- _WHAT YOU ARE ASKED TO DO_:
Look in the data below for the line that has "const mesh = new THREE.Mesh(geometry, new", then print exactly every line from there through the line that has "const a = w / 2, b = h / 2;", leaving pictures out.

★ ★ ★ ★

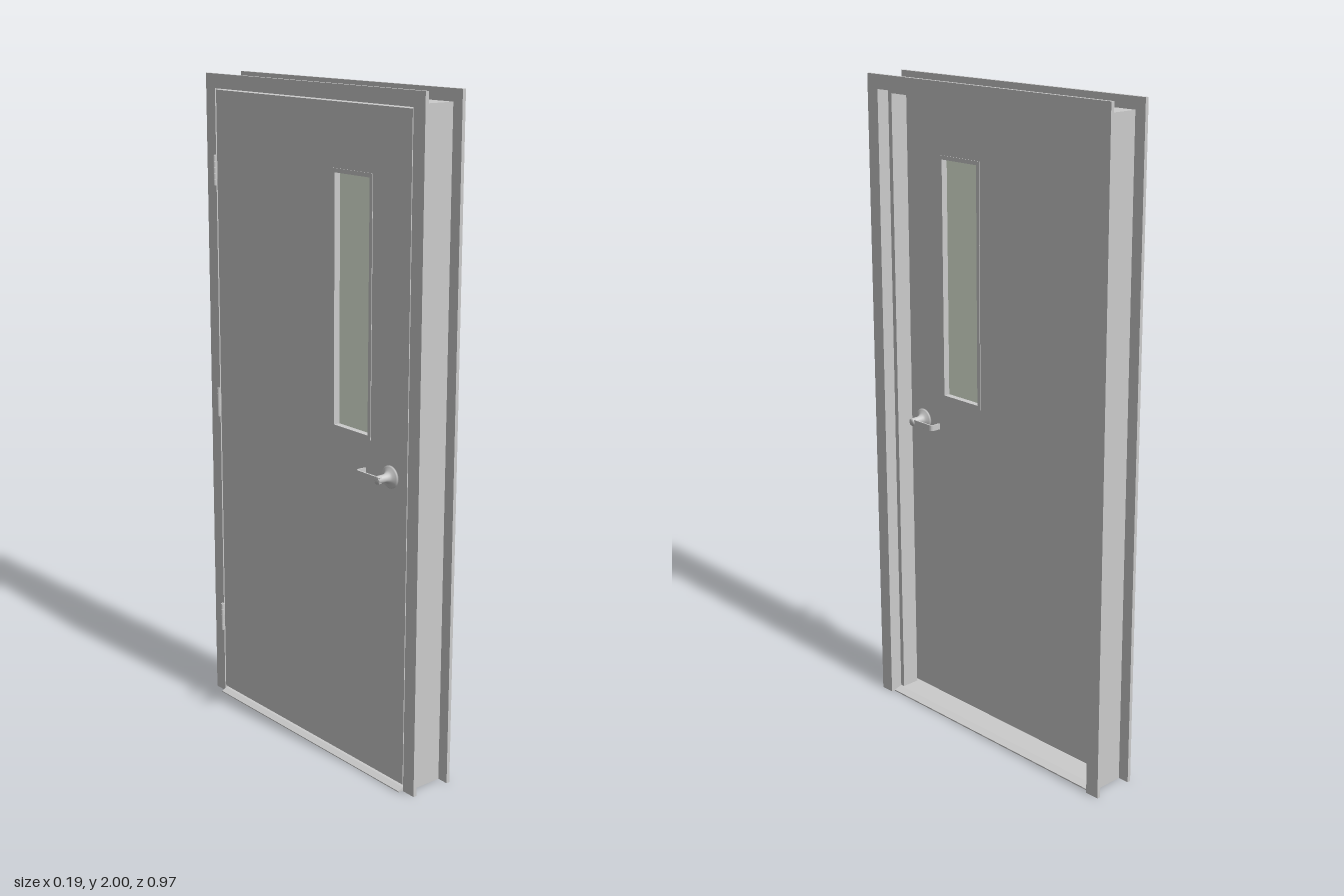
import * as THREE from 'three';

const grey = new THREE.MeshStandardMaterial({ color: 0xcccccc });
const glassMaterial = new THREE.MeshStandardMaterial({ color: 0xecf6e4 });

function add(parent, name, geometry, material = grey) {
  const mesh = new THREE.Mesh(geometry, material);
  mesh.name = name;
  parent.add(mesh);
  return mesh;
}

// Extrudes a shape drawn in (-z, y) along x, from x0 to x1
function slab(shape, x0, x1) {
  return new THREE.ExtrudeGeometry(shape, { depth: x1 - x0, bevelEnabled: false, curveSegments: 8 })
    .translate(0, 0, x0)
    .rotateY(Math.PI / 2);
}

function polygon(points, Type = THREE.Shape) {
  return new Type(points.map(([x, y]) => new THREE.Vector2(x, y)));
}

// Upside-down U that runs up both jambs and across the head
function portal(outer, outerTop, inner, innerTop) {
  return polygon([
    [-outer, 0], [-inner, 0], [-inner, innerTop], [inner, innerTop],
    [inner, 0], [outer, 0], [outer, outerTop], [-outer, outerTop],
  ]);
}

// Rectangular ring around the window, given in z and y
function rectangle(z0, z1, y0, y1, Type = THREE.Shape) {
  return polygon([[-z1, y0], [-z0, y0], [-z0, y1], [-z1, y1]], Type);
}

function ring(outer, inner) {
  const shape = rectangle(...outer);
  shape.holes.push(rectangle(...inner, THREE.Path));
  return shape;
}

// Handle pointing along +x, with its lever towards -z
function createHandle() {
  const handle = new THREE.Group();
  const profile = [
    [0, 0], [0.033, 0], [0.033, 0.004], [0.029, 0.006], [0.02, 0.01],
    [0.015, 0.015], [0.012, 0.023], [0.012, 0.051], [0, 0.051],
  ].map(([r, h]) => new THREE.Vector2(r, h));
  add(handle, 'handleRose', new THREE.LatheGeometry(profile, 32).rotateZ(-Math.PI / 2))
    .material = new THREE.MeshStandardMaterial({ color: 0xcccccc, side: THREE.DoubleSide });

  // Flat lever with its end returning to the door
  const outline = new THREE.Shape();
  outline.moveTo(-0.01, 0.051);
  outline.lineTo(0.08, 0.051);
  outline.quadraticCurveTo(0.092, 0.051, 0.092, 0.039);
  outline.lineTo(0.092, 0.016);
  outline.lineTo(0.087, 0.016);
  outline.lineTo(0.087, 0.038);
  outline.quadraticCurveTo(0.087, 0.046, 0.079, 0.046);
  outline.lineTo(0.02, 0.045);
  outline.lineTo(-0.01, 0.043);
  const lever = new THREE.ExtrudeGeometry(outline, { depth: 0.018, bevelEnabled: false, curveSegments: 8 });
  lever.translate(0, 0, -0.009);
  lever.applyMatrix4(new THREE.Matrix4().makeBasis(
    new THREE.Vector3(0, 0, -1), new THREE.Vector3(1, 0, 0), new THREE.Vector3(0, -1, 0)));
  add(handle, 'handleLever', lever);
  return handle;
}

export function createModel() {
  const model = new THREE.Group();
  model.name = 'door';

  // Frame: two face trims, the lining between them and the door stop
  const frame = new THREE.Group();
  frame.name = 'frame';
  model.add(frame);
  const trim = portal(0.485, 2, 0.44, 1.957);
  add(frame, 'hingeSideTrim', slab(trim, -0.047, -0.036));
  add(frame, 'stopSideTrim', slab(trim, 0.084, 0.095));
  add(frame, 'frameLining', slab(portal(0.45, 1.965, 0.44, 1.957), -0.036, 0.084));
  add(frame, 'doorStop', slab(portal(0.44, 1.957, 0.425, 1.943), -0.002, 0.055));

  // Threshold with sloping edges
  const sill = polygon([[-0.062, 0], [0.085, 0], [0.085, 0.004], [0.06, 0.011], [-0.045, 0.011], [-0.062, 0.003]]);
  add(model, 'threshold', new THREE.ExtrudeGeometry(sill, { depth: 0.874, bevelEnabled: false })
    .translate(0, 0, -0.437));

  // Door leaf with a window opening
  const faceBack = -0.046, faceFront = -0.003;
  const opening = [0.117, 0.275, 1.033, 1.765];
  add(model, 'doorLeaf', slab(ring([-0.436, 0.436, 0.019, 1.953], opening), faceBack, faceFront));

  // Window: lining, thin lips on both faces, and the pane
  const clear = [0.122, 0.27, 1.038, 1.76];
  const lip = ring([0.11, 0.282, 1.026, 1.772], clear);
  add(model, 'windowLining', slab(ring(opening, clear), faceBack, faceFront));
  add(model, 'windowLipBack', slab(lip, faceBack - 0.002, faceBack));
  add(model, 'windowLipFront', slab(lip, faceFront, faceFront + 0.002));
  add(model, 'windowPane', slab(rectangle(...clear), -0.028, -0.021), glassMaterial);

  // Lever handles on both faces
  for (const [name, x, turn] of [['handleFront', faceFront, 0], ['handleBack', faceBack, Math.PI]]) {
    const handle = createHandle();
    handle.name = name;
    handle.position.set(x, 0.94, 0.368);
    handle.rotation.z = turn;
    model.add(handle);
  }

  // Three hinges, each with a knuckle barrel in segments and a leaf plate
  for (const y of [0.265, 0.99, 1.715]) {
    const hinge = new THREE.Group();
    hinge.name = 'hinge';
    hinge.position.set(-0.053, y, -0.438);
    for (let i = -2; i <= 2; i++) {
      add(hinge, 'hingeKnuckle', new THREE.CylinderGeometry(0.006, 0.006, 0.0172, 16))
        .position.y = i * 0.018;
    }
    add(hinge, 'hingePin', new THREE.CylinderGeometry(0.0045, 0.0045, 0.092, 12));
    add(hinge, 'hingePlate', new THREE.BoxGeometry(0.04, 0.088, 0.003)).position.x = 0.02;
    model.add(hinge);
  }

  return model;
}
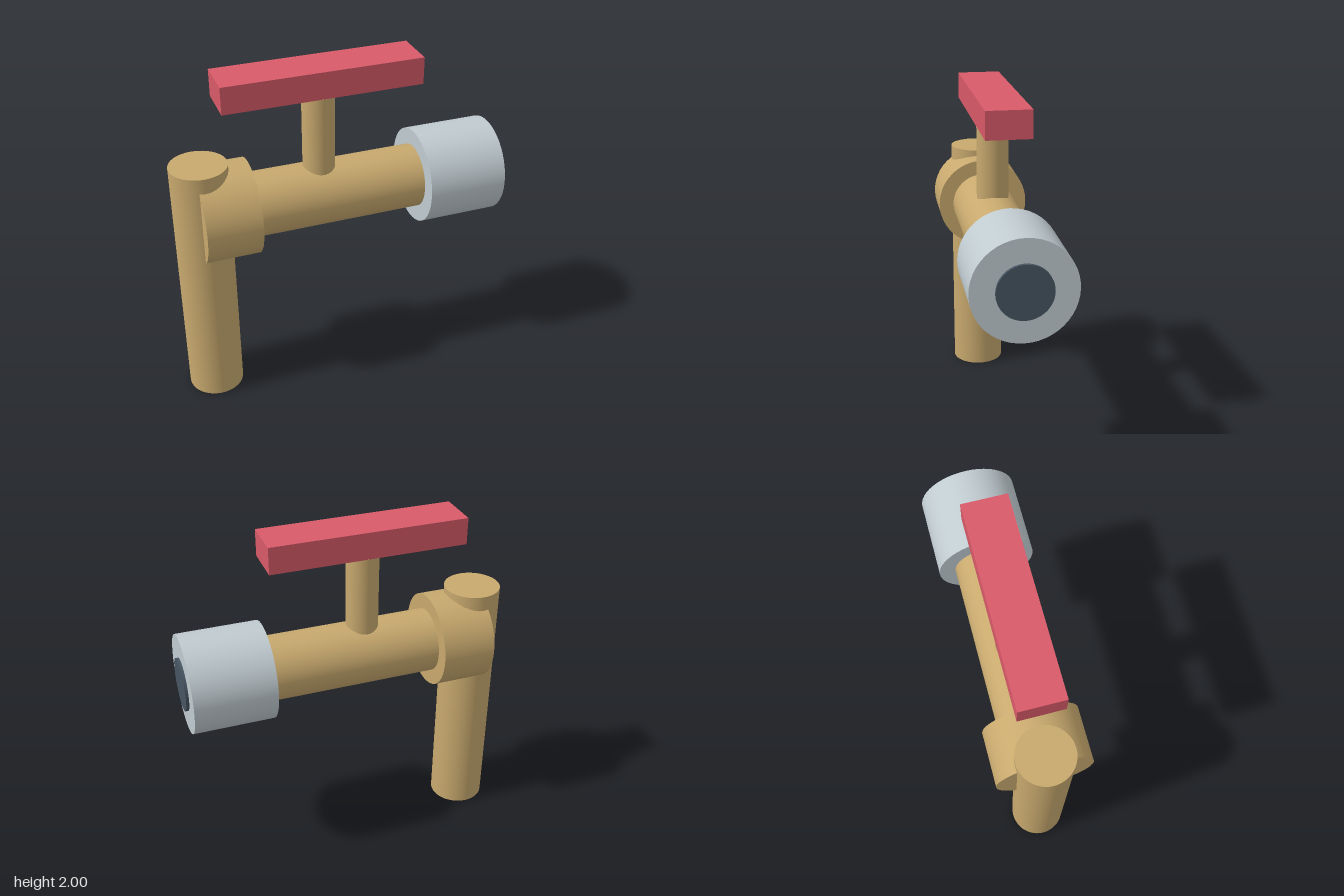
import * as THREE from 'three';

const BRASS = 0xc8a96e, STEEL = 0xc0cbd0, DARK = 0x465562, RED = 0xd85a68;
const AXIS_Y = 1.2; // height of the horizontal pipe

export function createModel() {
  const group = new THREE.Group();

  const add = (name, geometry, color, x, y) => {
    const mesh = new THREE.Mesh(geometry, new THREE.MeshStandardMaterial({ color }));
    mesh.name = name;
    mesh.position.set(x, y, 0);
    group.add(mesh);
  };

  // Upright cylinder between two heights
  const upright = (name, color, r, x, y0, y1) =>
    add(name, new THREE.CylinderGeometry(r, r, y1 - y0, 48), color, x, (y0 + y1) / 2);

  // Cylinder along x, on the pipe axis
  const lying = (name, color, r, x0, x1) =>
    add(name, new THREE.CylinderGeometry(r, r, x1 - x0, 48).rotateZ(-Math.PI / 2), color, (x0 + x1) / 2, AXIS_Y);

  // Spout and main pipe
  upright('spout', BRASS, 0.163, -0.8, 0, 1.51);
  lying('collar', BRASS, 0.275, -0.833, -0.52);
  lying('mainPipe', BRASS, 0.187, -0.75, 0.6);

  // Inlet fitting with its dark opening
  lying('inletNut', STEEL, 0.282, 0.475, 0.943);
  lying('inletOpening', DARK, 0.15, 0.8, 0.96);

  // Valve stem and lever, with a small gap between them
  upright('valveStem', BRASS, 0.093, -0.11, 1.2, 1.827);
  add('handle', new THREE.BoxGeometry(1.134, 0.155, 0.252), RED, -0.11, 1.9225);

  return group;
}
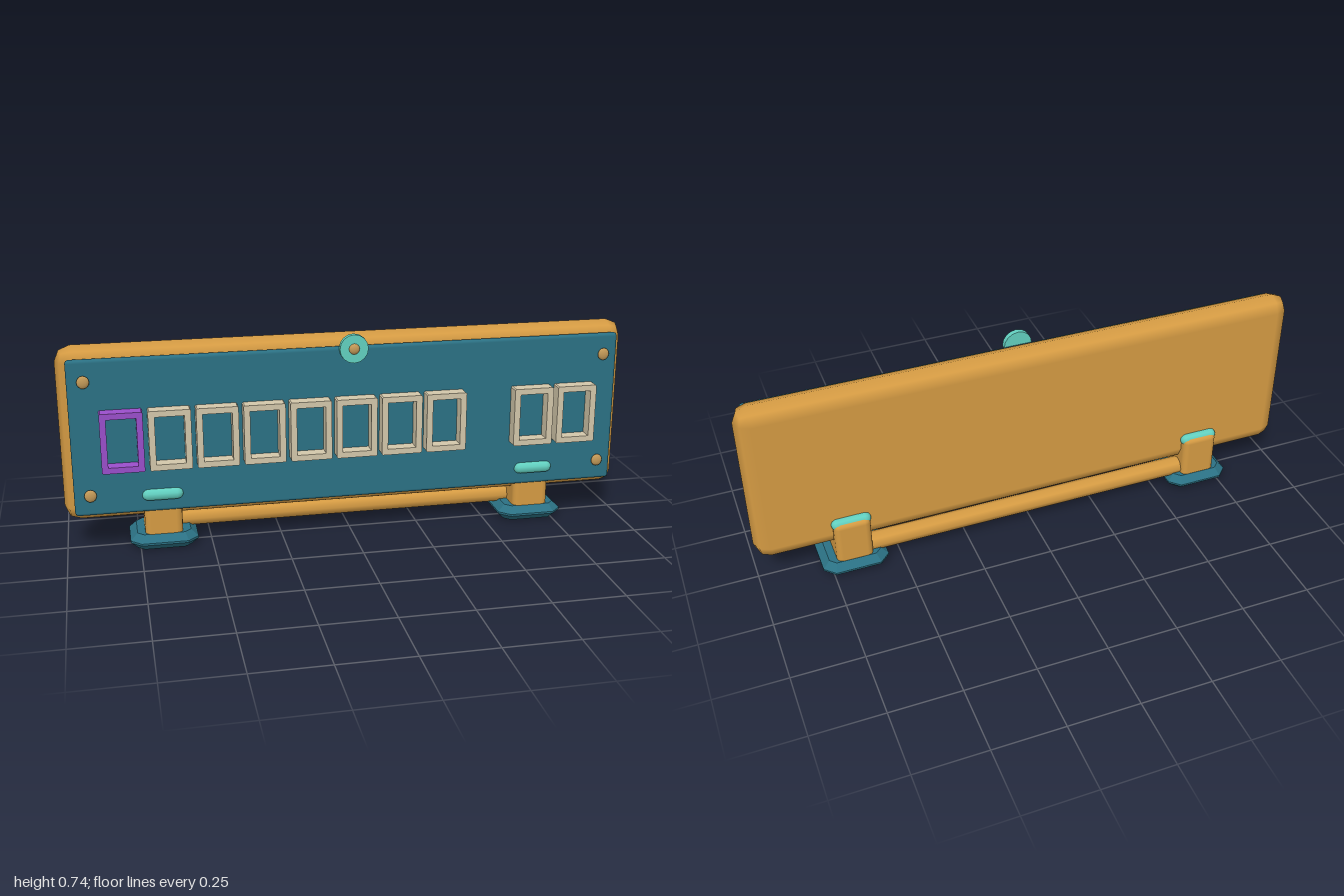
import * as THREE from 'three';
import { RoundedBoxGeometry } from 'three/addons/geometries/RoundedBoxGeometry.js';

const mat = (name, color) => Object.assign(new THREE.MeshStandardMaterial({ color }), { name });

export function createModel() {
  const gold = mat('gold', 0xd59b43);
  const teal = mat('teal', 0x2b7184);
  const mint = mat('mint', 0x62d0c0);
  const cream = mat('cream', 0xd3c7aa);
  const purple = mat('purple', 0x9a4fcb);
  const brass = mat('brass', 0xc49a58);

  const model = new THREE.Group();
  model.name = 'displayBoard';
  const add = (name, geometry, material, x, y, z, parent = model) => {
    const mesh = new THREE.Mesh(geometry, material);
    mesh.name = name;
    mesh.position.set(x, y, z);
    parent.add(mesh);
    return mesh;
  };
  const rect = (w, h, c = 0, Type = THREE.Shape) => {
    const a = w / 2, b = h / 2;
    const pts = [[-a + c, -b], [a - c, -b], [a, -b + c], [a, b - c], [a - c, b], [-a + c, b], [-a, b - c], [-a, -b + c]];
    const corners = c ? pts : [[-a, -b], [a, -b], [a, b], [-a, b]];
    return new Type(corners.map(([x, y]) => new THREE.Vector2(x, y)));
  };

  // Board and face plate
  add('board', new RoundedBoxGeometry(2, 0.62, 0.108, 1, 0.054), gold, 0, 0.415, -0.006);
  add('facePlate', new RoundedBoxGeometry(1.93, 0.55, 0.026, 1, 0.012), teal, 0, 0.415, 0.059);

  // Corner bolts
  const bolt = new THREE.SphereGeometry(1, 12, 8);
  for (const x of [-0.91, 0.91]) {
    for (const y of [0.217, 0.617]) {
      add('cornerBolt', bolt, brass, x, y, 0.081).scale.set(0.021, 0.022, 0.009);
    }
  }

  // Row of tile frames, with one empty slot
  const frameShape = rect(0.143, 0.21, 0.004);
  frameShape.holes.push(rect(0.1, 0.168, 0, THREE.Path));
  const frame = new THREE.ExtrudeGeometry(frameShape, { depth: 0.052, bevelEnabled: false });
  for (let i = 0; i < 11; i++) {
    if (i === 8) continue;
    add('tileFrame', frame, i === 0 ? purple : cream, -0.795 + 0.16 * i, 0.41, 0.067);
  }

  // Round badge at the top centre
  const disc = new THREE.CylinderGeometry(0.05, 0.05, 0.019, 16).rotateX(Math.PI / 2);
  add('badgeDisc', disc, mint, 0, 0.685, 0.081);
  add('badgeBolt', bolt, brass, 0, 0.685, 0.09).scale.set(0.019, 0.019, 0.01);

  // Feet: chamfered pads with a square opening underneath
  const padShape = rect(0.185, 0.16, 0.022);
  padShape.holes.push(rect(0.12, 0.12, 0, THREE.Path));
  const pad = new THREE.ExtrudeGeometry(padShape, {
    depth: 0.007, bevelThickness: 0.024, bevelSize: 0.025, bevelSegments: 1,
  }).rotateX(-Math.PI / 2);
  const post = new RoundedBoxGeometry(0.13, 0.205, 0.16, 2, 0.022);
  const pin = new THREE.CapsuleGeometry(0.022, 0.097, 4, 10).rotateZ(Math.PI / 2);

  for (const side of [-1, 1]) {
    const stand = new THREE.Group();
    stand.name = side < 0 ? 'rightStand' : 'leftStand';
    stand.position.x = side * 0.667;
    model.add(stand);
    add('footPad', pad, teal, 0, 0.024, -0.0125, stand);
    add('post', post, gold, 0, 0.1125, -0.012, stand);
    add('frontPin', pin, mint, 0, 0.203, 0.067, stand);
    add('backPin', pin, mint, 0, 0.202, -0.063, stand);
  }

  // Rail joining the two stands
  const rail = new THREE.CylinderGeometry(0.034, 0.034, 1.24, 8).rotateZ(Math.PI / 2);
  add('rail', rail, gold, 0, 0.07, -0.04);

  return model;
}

★ ★ ★ ★

- _YOUR RESPONSE_:
    const mesh = new THREE.Mesh(geometry, new THREE.MeshStandardMaterial({ color }));
    mesh.name = name;
    mesh.position.set(x, y, 0);
    group.add(mesh);
  };

  // Upright cylinder between two heights
  const upright = (name, color, r, x, y0, y1) =>
    add(name, new THREE.CylinderGeometry(r, r, y1 - y0, 48), color, x, (y0 + y1) / 2);

  // Cylinder along x, on the pipe axis
  const lying = (name, color, r, x0, x1) =>
    add(name, new THREE.CylinderGeometry(r, r, x1 - x0, 48).rotateZ(-Math.PI / 2), color, (x0 + x1) / 2, AXIS_Y);

  // Spout and main pipe
  upright('spout', BRASS, 0.163, -0.8, 0, 1.51);
  lying('collar', BRASS, 0.275, -0.833, -0.52);
  lying('mainPipe', BRASS, 0.187, -0.75, 0.6);

  // Inlet fitting with its dark opening
  lying('inletNut', STEEL, 0.282, 0.475, 0.943);
  lying('inletOpening', DARK, 0.15, 0.8, 0.96);

  // Valve stem and lever, with a small gap between them
  upright('valveStem', BRASS, 0.093, -0.11, 1.2, 1.827);
  add('handle', new THREE.BoxGeometry(1.134, 0.155, 0.252), RED, -0.11, 1.9225);

  return group;
}
import * as THREE from 'three';
import { RoundedBoxGeometry } from 'three/addons/geometries/RoundedBoxGeometry.js';

const mat = (name, color) => Object.assign(new THREE.MeshStandardMaterial({ color }), { name });

export function createModel() {
  const gold = mat('gold', 0xd59b43);
  const teal = mat('teal', 0x2b7184);
  const mint = mat('mint', 0x62d0c0);
  const cream = mat('cream', 0xd3c7aa);
  const purple = mat('purple', 0x9a4fcb);
  const brass = mat('brass', 0xc49a58);

  const model = new THREE.Group();
  model.name = 'displayBoard';
  const add = (name, geometry, material, x, y, z, parent = model) => {
    const mesh = new THREE.Mesh(geometry, material);
    mesh.name = name;
    mesh.position.set(x, y, z);
    parent.add(mesh);
    return mesh;
  };
  const rect = (w, h, c = 0, Type = THREE.Shape) => {
    const a = w / 2, b = h / 2;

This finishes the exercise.